"My Border Collie or Whippet or Vizsla is too sensitive for me to work with an e-collar". Yes, dog's can be too sensitive or fearful to jump right into e-collar training (or for it to ever be the right choice). Those dogs often are the dogs that struggle not to flinch from the crisp noise of a clicker as well though. With time, they can be positively conditioned if you wish. Alternatively, sensitive breeds tend to be clingier as well, so the ability to physically tap your dog on the shoulder from a distance might be less necessary. I will say though that most people underestimate their dog's resiliency. Ash is a dog that used to hide when you went and got treats because he hated the pressure of training. But he took to e-collar training like he was born to it.
"It'll damage my relationship with my dog". Never, not ever, have I had a better relationship with Ash. He gets to off leash hike and lure course (because the recall behaviors have transferred nicely even when I'm not using the collar) and hang out in friends' unfenced yards. All of those were things he never got to do before. He comes running to me when I hold up his collar and thrusts his head into the collar. And then when I start putting the other dogs' collars on he tries to put those ones on too. My dogs see their e-collars as their "Go Places" or "Go With" collars. It means that we're going to go do something fun and exciting.
You don't have to utilize e-collars if you don't want. I'm never going to pressure anyone into it because I honestly believe that you should do what's right for you and your dog.
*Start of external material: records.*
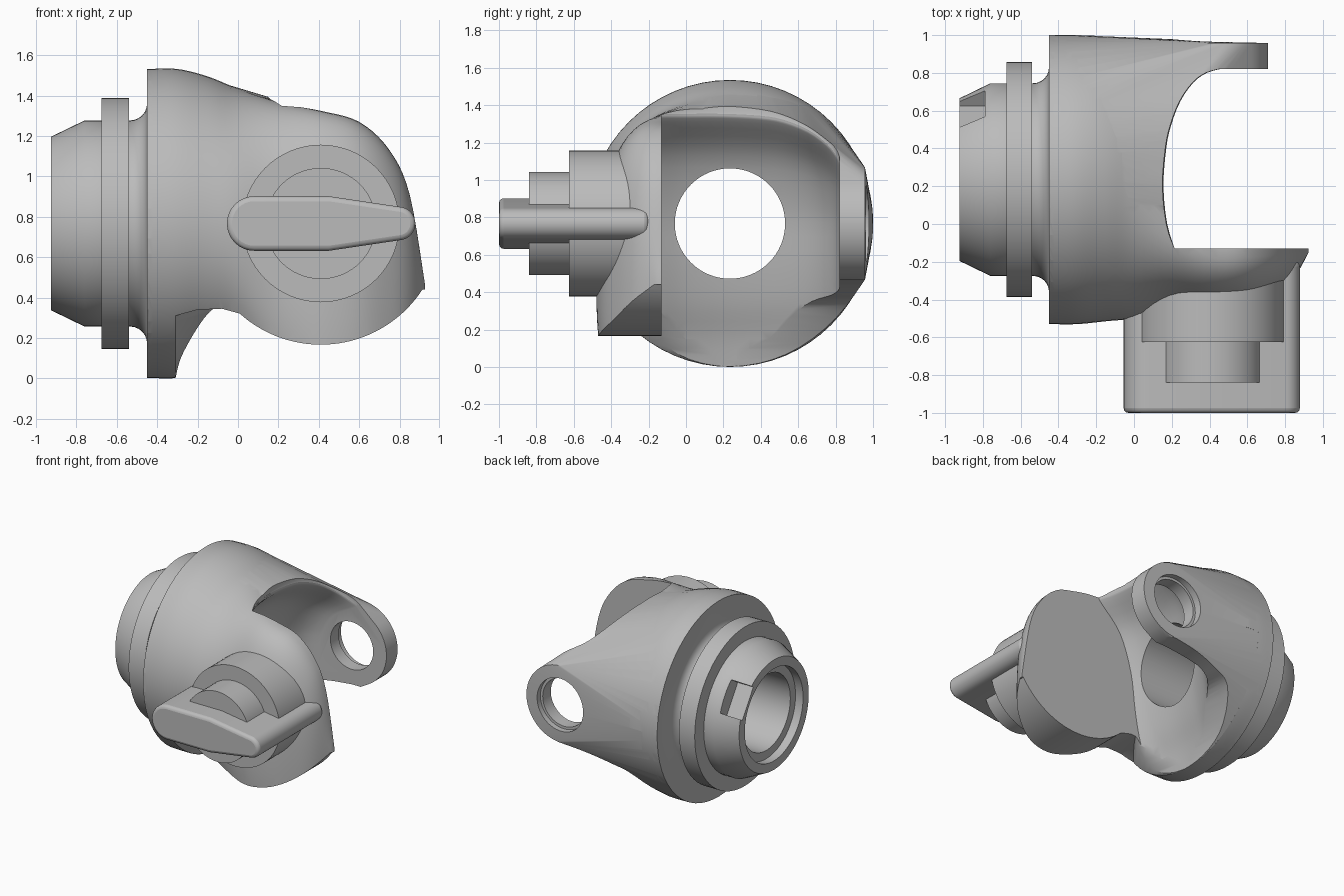
import bpy, bmesh, math
from mathutils import Vector, Matrix

if "Cube" in bpy.data.objects:
    bpy.data.objects.remove(bpy.data.objects["Cube"])

grey = bpy.data.materials.new("plain grey")
grey.use_nodes = True
COLOUR = (0.5, 0.5, 0.5, 1)
grey.diffuse_color = COLOUR
for node in grey.node_tree.nodes:
    if node.type == "BSDF_PRINCIPLED":
        node.inputs["Base Color"].default_value = COLOUR

AXIS_Y, AXIS_Z = 0.235, 0.767      # main bore axis, along x
PIVOT_X = 0.41                     # cross pivot axis, along y


def finish(name, bm):
    bmesh.ops.recalc_face_normals(bm, faces=bm.faces)
    mesh = bpy.data.meshes.new(name)
    bm.to_mesh(mesh)
    bm.free()
    ob = bpy.data.objects.new(name, mesh)
    bpy.context.collection.objects.link(ob)
    mesh.materials.append(grey)
    return ob


def loft(name, rings):
    """Skin equal-length rings and cap both ends."""
    bm = bmesh.new()
    rows = [[bm.verts.new(p) for p in ring] for ring in rings]
    n = len(rows[0])
    for a, b in zip(rows, rows[1:]):
        for i in range(n):
            j = (i + 1) % n
            bm.faces.new((a[i], a[j], b[j], b[i]))
    bm.faces.new(rows[0])
    bm.faces.new(rows[-1])
    return finish(name, bm)


def x_ring(x, cy, cz, a, b, power=2, n=64):
    ring = []
    for i in range(n):
        t = 2 * math.pi * i / n
        c, s = math.cos(t), math.sin(t)
        ring.append((x, cy + a * math.copysign(abs(c) ** (2 / power), c),
                     cz + b * math.copysign(abs(s) ** (2 / power), s)))
    return ring


def turned(name, profile):
    """Solid turned about the bore axis from (x, radius) points."""
    return loft(name, [x_ring(x, AXIS_Y, AXIS_Z, r, r) for x, r in profile])


def y_ring(y, radius, n=64):
    return [(PIVOT_X + radius * math.cos(2 * math.pi * i / n), y,
             AXIS_Z + radius * math.sin(2 * math.pi * i / n)) for i in range(n)]


def y_disc(name, radius, y0, y1):
    return loft(name, [y_ring(y0, radius), y_ring(y1, radius)])


def y_prism(name, outline, y0, y1):
    return loft(name, [[(x, y, z) for x, z in outline] for y in (y0, y1)])


def smooth_path(rows, steps=5):
    """Catmull-Rom interpolation of rows of numbers."""
    pts = [Vector(r) for r in rows]
    out = []
    for i in range(len(pts) - 1):
        p0, p1, p2 = pts[max(i - 1, 0)], pts[i], pts[i + 1]
        p3 = pts[min(i + 2, len(pts) - 1)]
        for k in range(steps):
            t = k / steps
            out.append(p1 + (p2 - p0) * (t / 2)
                       + (p0 * 2 - p1 * 5 + p2 * 4 - p3) * (t * t / 2)
                       + (p1 * 3 - p0 - p2 * 3 + p3) * (t ** 3 / 2))
    return out + [pts[-1]]


def combine(target, tool, operation):
    mod = target.modifiers.new("combine", "BOOLEAN")
    mod.operation, mod.object, mod.solver = operation, tool, "EXACT"
    bpy.context.view_layer.objects.active = target
    bpy.ops.object.modifier_apply(modifier=mod.name)
    bpy.data.objects.remove(tool)


def shade(ob, angle=32):
    bpy.ops.object.select_all(action="DESELECT")
    ob.select_set(True)
    bpy.context.view_layer.objects.active = ob
    bpy.ops.object.shade_smooth_by_angle(angle=math.radians(angle))


# Front arm: sections of x, centre y, centre z, half width, half height, power
sections = [(-0.44, AXIS_Y, AXIS_Z, 0.765, 0.765, 2), (-0.3, AXIS_Y, AXIS_Z, 0.765, 0.765, 2),
            (-0.15, 0.235, 0.76, 0.75, 0.735, 2.02), (0, 0.2, 0.72, 0.7, 0.715, 2.1),
            (0.2, 0.0, 0.58, 0.46, 0.79, 2.3), (0.41, -0.13, 0.44, 0.35, 0.885, 2.3),
            (0.6, -0.13, 0.42, 0.32, 0.85, 2.4), (0.75, -0.13, 0.42, 0.24, 0.71, 2.4),
            (0.85, -0.13, 0.42, 0.15, 0.49, 2.2), (0.925, -0.13, 0.42, 0.02, 0.05, 2)]
body = loft("housing", [x_ring(*s) for s in smooth_path(sections)])

# Rounded underside of the arm
under = [(-0.31, -0.8), (-0.31, 0.31), (-0.2, 0.34), (-0.08, 0.345)]
for deg in range(228, 330, 3):
    t = math.radians(deg)
    under.append((PIVOT_X + 0.6 * math.cos(t), AXIS_Z + 0.6 * math.sin(t)))
under += [(1.3, 0.46), (1.3, -0.8)]
combine(body, y_prism("underside_cutter", under, -0.9, 1.3), "DIFFERENCE")
block = [(-0.31, -0.5), (1.3, -0.5), (1.3, AXIS_Z), (-0.31, AXIS_Z)]
combine(body, y_prism("rear_cutter", block, 0.45, 1.3), "DIFFERENCE")

# Back arm: hull between the flange, the arched rim and the ear
rim = smooth_path([(0.17, 0.1, 1.38), (0.16, 0.25, 1.39), (0.2, 0.5, 1.35),
                   (0.28, 0.72, 1.24), (0.4, 0.87, 1.06)])
points = [p for x in (-0.45, -0.31) for p in x_ring(x, AXIS_Y, AXIS_Z, 0.765, 0.765)]
points += [p for y in (0.82, 0.957) for p in y_ring(y, 0.3, 48)] + rim
bm = bmesh.new()
for p in points:
    bm.verts.new(p)
hull = bmesh.ops.convex_hull(bm, input=bm.verts)
bmesh.ops.delete(bm, geom=[v for v in hull["geom_interior"] if v.is_valid], context="VERTS")
back_arm = finish("back_arm", bm)

# Hollow sweep under the back arm
sweep = smooth_path([(-0.31, 0), (-0.27, 0.13), (-0.14, 0.33), (0, 0.39), (0.2, 0.44), (0.41, 0.465)])
sweep = [tuple(p) for p in sweep] + [(0.9, 0.465), (0.9, -0.1), (-0.31, -0.1)]
combine(back_arm, y_prism("sweep_cutter", sweep, -0.9, 1.3), "DIFFERENCE")
combine(body, back_arm, "UNION")

# Fork opening: wall profile moved forward and down towards the ear
wall = smooth_path([(-0.32, -0.05), (-0.28, 0.15), (-0.22, 0.34), (-0.18, 0.55), (-0.14, 0.85),
                    (-0.04, 1.13), (0.13, 1.31), (0.155, 1.35), (0.15, 1.4), (0.15, 1.8)], 4)
pull = smooth_path([(-0.13, 0.06, 0), (0, 0.02, 0), (0.2, 0, 0), (0.4, 0.015, 0.01), (0.52, 0.04, 0.03),
                    (0.65, 0.09, 0.08), (0.75, 0.16, 0.15), (0.8, 0.23, 0.21), (0.82, 0.3, 0.25)], 3)
rings = []
for y, dx, dz in pull:
    ring = [(x + dx, y, z - dz * max(0, (z - AXIS_Z) / 0.56)) for x, z in wall]
    rings.append(ring + [(1.4, y, ring[-1][2]), (1.4, y, -0.05)])
combine(body, loft("opening_cutter", rings), "DIFFERENCE")

# Stepped collar, with the fillet running into the flange
collar = [(-0.925, 0.43), (-0.76, 0.51), (-0.675, 0.51), (-0.675, 0.622), (-0.54, 0.622), (-0.54, 0.51)]
for i in range(7):
    t = math.radians(15 * i)
    collar.append((-0.535 + 0.085 * math.sin(t), 0.595 - 0.085 * math.cos(t)))
collar.append((-0.4, 0.595))
combine(body, turned("collar", collar), "UNION")

# Through bore with a wider mouth
bore = [(-1.1, 0.36), (-0.86, 0.36), (-0.86, 0.295), (0.3, 0.295)]
combine(body, turned("bore_cutter", bore), "DIFFERENCE")

# Locating notch in the collar rim
bm = bmesh.new()
tilt = Matrix.Rotation(math.radians(33), 4, "X")
place = Matrix.Translation((-0.89, AXIS_Y, AXIS_Z)) @ tilt @ Matrix.Translation((0, 0.535, 0))
bmesh.ops.create_cube(bm, size=1, matrix=place @ Matrix.Diagonal((0.2, 0.3, 0.25, 1)))
combine(body, finish("notch_cutter", bm), "DIFFERENCE")

# Ear hole with a counterbore
combine(body, y_disc("ear_hole_cutter", 0.185, 0.7, 1.1), "DIFFERENCE")
combine(body, y_disc("ear_recess_cutter", 0.205, 0.92, 1.1), "DIFFERENCE")
shade(body)

# Dial discs
shade(y_disc("dial_base", 0.39, -0.625, -0.25))
shade(y_disc("dial_step", 0.275, -0.84, -0.5))

# Tapered handle with rounded edges
outline = []
for cx, radius, start in ((0.08, 0.135, 90), (0.795, 0.083, -86)):
    for i in range(17):
        t = math.radians(start + i * (180 if start > 0 else 172) / 16)
        outline.append((cx + radius * math.cos(t), AXIS_Z + radius * math.sin(t)))
    if start > 0:
        outline.append((0.45, AXIS_Z - 0.135))
outline.append((0.45, AXIS_Z + 0.135))
handle = y_prism("handle", outline, -1, -0.2)
bevel = handle.modifiers.new("rounded_edges", "BEVEL")
bevel.width, bevel.segments = 0.025, 3
bevel.limit_method, bevel.angle_limit = "ANGLE", math.radians(50)
shade(handle, 40)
And don't feel like just because you use an e-collar to train that you'll be stuck using one forever. I have called my dogs off rabbits and an elk (they weren't chasing it just interested) without using their e-collars. All of my Azawakh and Argos can be off-leash without needing their e-collars. Honestly, Ash is almost to that point. However, particularly when hiking, I always always put their e-collars on as a backup. I love having that feeling that they're wearing a seat belt just in case.
E-collars aren't a substitute for not training your dog. They're an invaluable tool for some people to help give their dogs more freedom.
One final note: e-collars can be utilized in a similar manner as described above to teach behaviors other than recall. I do use mine to help with Ash's leash reactivity for instance and they can be helpful when doing long distance sits and down practice. But the reason I use them is for off-leash freedom for my sighthounds.